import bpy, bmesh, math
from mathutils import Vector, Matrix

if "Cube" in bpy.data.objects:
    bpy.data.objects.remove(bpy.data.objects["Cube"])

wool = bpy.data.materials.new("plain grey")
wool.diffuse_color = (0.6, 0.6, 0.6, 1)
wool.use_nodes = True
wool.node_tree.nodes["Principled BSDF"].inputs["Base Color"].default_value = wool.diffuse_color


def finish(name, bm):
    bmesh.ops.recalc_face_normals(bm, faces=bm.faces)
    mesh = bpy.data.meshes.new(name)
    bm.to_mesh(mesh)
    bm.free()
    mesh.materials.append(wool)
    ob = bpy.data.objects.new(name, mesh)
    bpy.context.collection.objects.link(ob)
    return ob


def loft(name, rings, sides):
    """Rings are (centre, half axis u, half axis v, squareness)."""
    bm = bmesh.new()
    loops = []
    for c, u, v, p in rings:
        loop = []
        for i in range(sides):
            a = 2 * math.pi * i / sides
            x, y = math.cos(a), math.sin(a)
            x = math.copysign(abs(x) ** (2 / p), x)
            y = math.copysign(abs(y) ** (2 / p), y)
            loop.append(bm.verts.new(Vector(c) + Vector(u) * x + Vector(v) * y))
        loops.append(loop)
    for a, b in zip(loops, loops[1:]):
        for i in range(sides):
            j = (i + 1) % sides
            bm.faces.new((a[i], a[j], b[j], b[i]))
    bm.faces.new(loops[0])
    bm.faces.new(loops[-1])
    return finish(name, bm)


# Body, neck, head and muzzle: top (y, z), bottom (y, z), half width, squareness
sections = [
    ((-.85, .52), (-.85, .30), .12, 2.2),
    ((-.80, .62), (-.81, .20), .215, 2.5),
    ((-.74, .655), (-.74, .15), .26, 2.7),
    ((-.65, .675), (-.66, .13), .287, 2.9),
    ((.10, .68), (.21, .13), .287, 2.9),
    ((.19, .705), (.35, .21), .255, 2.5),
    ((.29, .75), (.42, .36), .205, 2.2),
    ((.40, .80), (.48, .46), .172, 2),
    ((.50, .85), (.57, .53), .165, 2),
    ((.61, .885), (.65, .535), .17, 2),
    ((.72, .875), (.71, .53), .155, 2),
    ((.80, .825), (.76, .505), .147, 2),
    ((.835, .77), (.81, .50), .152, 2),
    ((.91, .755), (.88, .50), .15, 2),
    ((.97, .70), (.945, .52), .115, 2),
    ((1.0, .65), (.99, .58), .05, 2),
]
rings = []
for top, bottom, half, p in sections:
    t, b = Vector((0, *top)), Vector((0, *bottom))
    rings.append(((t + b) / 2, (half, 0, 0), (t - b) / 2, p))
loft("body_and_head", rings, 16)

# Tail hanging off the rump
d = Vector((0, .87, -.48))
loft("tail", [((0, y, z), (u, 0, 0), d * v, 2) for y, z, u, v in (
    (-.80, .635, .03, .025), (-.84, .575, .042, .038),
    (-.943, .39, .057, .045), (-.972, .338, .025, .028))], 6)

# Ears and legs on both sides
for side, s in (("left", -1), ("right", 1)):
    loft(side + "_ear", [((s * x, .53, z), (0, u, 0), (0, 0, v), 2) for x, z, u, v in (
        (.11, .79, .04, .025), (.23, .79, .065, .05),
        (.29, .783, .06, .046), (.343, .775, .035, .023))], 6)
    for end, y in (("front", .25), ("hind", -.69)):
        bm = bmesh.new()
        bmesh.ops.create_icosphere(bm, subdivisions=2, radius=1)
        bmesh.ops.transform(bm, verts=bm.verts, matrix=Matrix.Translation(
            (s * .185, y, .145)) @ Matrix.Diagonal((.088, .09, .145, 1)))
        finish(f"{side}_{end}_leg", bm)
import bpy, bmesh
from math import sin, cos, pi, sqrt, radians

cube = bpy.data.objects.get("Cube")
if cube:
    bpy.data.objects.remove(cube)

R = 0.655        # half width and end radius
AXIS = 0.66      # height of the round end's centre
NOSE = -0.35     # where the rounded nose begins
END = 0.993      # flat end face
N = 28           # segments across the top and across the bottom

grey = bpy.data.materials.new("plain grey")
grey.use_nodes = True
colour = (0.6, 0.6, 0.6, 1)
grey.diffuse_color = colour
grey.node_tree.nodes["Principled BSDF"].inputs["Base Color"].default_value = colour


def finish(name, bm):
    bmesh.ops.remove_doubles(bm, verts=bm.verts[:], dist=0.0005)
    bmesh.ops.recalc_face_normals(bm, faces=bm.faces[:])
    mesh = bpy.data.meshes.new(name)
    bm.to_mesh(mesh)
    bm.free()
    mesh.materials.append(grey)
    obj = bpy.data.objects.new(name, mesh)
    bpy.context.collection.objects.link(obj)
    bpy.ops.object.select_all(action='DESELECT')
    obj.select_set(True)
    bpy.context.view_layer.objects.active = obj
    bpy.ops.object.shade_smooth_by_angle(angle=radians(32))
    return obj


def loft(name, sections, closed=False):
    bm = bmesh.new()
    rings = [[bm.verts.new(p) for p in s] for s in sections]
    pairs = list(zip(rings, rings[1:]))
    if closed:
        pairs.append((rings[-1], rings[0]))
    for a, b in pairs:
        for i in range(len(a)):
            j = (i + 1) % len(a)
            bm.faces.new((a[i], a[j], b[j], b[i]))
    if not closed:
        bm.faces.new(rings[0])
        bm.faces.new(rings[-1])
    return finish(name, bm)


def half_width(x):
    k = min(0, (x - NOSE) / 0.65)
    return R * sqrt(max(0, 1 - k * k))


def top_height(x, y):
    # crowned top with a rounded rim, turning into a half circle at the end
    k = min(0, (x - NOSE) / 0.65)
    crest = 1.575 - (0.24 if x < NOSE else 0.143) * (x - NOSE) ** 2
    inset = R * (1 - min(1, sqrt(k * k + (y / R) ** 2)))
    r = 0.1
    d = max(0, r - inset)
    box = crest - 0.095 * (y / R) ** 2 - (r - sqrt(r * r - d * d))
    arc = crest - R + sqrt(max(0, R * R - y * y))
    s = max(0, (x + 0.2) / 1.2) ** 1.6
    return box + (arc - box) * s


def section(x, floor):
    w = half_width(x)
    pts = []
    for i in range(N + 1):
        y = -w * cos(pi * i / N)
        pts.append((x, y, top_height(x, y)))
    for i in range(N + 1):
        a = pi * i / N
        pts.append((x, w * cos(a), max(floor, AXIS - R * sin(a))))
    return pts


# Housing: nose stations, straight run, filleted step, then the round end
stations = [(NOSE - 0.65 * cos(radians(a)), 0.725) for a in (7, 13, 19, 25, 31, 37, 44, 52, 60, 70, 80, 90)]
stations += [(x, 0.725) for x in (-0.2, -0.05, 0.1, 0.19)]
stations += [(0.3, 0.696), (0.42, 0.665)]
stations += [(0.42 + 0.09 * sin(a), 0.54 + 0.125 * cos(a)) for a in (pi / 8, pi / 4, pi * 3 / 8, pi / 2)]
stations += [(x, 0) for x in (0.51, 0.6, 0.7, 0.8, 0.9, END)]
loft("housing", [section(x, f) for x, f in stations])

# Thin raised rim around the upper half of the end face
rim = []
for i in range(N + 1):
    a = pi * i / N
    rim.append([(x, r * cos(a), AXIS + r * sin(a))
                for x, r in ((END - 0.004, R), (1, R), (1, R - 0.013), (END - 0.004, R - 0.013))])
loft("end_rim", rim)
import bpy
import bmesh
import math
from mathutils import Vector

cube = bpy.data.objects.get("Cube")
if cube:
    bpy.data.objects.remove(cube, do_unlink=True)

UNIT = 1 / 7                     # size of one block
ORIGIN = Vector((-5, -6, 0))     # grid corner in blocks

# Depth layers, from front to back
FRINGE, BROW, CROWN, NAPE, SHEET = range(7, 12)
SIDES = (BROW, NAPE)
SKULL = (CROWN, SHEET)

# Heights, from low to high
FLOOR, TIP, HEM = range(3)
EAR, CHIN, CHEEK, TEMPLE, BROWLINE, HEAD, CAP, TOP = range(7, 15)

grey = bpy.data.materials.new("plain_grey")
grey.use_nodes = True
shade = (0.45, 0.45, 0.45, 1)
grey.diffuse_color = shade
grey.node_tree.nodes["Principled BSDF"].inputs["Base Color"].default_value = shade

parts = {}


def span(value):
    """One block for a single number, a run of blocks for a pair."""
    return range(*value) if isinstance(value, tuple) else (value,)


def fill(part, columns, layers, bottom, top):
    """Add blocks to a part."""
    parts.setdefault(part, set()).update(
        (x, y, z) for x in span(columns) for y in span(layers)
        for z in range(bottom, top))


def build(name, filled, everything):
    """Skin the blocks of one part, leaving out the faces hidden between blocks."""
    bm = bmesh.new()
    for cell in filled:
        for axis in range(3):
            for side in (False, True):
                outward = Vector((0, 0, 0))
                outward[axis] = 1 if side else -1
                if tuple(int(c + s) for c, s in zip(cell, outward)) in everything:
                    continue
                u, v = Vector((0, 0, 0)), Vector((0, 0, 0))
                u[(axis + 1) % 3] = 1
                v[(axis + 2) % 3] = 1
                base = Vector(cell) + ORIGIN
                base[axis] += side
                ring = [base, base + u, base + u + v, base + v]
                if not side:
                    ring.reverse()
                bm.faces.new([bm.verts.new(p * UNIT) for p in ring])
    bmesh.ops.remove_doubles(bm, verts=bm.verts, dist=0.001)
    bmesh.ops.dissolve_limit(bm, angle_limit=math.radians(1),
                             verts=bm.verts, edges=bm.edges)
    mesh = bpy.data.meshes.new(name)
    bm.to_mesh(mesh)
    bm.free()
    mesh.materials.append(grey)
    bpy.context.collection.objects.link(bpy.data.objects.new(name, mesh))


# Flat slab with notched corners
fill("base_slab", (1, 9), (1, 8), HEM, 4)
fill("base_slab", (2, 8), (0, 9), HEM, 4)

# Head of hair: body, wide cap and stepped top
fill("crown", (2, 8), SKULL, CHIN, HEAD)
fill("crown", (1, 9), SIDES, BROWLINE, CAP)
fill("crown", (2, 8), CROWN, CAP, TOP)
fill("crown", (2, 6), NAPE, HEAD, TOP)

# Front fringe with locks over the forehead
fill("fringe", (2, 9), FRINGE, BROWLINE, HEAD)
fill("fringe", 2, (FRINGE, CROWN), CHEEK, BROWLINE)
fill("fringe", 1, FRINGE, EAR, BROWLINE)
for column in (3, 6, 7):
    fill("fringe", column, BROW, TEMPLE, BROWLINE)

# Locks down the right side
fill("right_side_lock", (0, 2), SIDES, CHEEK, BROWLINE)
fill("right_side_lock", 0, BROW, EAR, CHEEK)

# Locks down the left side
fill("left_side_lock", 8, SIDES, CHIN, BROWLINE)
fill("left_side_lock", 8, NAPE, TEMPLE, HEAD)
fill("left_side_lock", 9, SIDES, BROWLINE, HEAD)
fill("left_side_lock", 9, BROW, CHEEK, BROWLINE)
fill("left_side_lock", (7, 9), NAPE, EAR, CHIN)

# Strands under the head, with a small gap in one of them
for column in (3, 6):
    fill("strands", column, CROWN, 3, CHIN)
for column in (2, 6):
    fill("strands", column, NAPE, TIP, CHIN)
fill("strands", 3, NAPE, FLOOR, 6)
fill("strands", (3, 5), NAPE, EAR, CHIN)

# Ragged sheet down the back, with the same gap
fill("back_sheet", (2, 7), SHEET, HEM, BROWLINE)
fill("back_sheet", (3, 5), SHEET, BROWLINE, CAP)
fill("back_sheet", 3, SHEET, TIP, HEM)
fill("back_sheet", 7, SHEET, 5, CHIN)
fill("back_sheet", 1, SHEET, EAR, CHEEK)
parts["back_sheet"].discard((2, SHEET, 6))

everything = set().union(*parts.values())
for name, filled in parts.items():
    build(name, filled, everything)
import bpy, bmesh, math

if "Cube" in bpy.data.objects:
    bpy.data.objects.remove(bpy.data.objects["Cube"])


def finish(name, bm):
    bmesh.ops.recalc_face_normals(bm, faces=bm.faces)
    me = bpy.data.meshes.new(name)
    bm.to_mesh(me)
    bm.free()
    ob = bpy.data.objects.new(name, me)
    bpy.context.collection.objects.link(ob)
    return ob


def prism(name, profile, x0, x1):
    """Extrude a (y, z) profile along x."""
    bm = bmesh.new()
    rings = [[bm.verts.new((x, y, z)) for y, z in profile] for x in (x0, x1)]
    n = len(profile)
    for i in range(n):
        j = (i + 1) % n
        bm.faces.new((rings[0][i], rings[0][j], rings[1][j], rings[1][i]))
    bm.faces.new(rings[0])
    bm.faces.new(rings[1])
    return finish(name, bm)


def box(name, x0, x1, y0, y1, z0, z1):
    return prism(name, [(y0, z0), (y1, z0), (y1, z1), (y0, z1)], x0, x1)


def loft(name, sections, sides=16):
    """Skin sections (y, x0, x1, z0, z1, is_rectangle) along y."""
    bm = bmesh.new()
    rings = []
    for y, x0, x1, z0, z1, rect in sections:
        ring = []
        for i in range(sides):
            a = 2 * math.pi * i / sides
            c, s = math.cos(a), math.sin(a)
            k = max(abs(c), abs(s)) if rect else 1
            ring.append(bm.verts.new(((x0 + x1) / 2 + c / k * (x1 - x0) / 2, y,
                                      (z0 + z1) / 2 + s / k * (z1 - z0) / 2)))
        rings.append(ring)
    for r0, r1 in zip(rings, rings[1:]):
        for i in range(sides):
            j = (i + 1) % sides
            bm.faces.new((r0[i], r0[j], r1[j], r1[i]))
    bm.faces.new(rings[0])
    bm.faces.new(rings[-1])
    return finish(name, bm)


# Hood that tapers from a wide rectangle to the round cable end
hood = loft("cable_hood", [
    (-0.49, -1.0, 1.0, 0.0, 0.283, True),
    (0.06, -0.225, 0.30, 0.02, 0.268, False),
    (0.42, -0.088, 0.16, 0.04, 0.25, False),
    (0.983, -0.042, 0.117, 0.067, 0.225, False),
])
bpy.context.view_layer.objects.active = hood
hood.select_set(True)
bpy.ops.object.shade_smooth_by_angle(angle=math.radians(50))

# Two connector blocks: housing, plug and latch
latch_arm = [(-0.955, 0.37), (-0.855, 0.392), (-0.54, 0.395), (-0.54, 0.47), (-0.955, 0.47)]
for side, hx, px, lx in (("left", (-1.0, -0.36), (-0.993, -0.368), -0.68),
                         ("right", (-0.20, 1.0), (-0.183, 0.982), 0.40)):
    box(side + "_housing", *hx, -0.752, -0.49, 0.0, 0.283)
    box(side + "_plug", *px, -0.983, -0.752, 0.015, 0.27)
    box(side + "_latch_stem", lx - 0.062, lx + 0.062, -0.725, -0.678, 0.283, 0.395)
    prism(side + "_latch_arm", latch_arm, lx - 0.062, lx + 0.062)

*PROBLEM TO WORK ON*: Nothing but a number should be given for this: how many lines in the entries above contain "BROWLINE"?

*WORKED SOLUTION*: 12